She wasn’t drunk when she left the party.
Well, she was. Though you wouldn’t know it.
She’d drunk when she talked to the boy with the hair about his ‘project’.
She’d drunk while nodding patiently to the woman talking. The one with the eyes so big and watery and penetrating that they looked right through her and out the back of her head.
She was drunk by the time the man from the underwriting department leaned her against the sixteenth century priest hole. When she felt his erection pressing through his trousers. When she decided not to take him up on it.
And as she stumbled out onto the gravel drive stretching beneath the endless September sky, she had drunk some more.
The party still tumbling out of the windows behind her. It didn’t seem much bothered by her leaving. And that sky so big and so shot with stars briefly fooled her, as they always do, into thinking she was the lead in her own story. That in all the emptiness, somebody was watching.
She stood alone in the cool air, smoked a cigarette, and heard the crunch of taxi on gravel. She leaned towards the driver.
‘Are you mine?’ she asked.
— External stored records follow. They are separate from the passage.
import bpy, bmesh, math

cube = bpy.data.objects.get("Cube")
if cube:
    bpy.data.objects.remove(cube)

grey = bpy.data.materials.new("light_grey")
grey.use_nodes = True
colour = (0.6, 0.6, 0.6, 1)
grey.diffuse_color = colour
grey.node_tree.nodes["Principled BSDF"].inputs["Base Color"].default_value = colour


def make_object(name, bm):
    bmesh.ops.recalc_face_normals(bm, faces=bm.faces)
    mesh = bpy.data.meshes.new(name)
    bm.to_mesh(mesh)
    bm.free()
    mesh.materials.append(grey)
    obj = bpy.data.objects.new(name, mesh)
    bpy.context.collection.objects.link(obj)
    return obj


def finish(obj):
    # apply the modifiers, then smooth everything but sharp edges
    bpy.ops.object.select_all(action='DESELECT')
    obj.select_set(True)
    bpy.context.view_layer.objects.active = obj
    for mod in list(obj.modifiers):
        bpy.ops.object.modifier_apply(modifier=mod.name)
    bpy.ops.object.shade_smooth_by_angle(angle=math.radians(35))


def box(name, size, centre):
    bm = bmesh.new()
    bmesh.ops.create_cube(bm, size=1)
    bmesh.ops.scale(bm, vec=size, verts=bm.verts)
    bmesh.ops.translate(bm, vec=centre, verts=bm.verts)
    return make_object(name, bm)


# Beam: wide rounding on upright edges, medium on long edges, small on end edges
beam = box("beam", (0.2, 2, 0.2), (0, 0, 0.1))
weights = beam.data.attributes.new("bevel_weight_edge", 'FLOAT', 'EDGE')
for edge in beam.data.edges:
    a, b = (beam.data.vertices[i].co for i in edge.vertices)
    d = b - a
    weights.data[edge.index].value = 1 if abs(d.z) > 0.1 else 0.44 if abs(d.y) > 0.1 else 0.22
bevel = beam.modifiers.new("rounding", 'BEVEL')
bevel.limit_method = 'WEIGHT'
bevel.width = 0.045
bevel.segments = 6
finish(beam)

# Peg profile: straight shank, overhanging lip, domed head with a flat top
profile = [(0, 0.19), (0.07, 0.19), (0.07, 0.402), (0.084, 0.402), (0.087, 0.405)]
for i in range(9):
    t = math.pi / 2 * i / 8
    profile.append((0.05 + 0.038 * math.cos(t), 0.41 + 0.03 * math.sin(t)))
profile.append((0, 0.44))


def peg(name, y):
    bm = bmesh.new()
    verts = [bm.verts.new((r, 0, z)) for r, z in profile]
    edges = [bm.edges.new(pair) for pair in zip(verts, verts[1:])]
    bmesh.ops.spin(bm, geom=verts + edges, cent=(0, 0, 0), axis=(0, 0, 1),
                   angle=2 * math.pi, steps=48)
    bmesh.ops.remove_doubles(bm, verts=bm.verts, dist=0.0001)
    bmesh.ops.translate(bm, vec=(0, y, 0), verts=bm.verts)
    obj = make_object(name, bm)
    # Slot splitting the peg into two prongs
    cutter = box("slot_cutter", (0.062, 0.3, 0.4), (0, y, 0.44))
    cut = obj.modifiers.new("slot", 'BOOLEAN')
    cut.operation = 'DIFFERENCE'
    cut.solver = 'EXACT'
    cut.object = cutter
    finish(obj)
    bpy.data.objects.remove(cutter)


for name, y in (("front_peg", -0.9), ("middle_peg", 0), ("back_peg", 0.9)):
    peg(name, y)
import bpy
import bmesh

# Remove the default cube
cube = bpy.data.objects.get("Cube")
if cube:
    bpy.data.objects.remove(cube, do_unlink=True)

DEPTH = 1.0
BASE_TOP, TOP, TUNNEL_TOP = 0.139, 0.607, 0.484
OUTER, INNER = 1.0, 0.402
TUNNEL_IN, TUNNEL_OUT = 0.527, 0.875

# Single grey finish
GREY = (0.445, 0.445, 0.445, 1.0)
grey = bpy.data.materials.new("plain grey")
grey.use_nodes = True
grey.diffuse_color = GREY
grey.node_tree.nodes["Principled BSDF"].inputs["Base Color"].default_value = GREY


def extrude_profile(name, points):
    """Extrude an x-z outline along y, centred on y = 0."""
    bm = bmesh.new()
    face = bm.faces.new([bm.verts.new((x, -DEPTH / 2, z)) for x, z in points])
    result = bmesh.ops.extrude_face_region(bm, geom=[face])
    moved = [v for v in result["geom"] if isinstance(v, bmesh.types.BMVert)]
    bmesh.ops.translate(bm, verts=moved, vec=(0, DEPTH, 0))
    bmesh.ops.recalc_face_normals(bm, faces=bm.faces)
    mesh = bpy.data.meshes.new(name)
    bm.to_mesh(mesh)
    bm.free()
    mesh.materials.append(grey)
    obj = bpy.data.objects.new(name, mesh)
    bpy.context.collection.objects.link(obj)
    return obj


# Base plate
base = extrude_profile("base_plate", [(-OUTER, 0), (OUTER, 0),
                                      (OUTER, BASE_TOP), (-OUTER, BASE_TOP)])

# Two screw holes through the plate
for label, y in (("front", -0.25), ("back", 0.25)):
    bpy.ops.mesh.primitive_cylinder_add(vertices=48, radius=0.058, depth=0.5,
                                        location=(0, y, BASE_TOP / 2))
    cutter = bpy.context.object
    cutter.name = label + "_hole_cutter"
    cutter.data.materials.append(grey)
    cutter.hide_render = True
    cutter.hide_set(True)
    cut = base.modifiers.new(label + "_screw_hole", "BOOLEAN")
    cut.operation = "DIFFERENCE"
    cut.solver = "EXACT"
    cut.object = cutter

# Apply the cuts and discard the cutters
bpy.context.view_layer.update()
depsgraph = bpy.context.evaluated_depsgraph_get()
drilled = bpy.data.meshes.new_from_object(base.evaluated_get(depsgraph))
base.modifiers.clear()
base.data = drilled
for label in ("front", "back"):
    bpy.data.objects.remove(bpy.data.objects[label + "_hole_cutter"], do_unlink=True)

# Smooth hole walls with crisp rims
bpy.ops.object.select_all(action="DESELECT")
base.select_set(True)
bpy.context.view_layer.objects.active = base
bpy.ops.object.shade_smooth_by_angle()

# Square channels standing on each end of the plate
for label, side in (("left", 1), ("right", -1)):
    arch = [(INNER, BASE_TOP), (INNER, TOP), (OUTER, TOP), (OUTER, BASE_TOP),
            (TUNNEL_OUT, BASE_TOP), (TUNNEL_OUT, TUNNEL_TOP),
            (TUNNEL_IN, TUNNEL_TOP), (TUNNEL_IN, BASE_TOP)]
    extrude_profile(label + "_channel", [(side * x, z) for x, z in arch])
And a moment passed in the darkness.
A voice had stuck to her from the glow behind.
She looked around. ‘It’s not…I’m not…’
He wore a suit, and was dishevelled and blurry. And close now. He smelt like white rum, menthol cigarettes and fabric softener.
‘Which way are you going?’
‘No way! Me too. You wanna share a lift?’
‘We’re not. I don’t think it’s the same way.’
‘Ha. That’s right, let’s go.’
‘No, I don’t think-‘
‘Why are you looking at me like that?’
He swayed in the moonlight. He looked momentarily like a sailor lashed to a mast in some old engraving, punished for some unknown sin. It wasn’t moonlight, though. It was the security lights that bathed him in a milky electric balm. And the beams were filled with bugs.
‘Like you’re going to eat me,’ he said, and smiled wider and wider until the delicate strings of spit dangled between his lips like fairy lights.
The car door thudded behind her, and the rabble of the outside was silenced with a pop. That car smell. That inside taxi sound.
‘Good party?’ the driver asked without moving.
‘Nothing like a good party.’
‘You know it!’
She wasn’t really listening. Instead, she was searching for her phone in her bag. She probed tampons and hair grips and receipts, all had shaken off their original packaging and bloomed dustily in the dark.
‘I don’t really get to parties much any more.’
Finding her phone, she squinted – narrowing her drunken eyes to differentiate the darkness of the letters from the pulsing of the light. He hadn’t texted. She scrolled to their last message, and paused briefly to feel the end of the thread, to balance it between her tongue and teeth. It was just an emoji.
It was the monkey with the hands over his eyes. She had thought it meant embarrassment. Cute embarrassment. See no evil. She hadn’t realised. She could see it now.
The car pulled out of the drive and the party retreated until it was just somebody else’s light and sound. The driver’s air freshener swung, lolloped, beneath the rear view mirror and it must’ve only been ten seconds or so before it felt like she’d never been anywhere else at all. Back and forth and back and forth. Behind it, the glass windscreen. And behind that, a deep stretch of inky rural darkness.
The radio was on, but only just loud enough to hear. Carly Simon? Yep, Carly Simon. She remembered in from car journeys to the Chinese take-away with her dad.
She pulled a twisted tube from her pocket. And leaned forward. She could hear his breath, even above the roar of the outside.
Looking at his hands on the wheel, she noticed how tanned and leathery they were, or rubbery rather. A thick, natural rubber. The type freshly tapped from deep in a rainforest somewhere, and left out in the sun to thicken. He looked like a prop, she thought, like a carnival dummy
The roads she had recognised were gone, and they were deep in the rhythm of black trees whipping past the windows like a zoetrope, like they weren’t even moving, just in motion. The spaces between the silhouettes had a blueish glow from the stars, or the moonlight on the clouds, she couldn’t see them long enough to decide. Sometimes the dark is dark enough that it starts to look light again.
‘You want a smoke?’ She couldn’t see his face. Not all of it. But he must have been around fifty. Here she was offering a Marlborough light to a silhouette with big rubbery hands.
‘Don’t think so, love.’
‘Um.’ She put her phone down. ‘Is it far from here?’
‘Where you heading?’
‘Don’t you know?’
‘I just take the pick-up address, love. But I’ll take you wherever you tell me.’
‘I thought I called someone.’
‘Nope.’ The light from the radio, still playing Carly Simon, was picking up his wiry white chin hairs. ‘Not me.’
‘Oh, I see.’
‘So, we’ll just carry on then shall we?’
She cracked her window and the breeze rushed in to remind her.
‘Yep, I guess we’ll just carry on.’
Hope William is a writer and artist living and working in East London.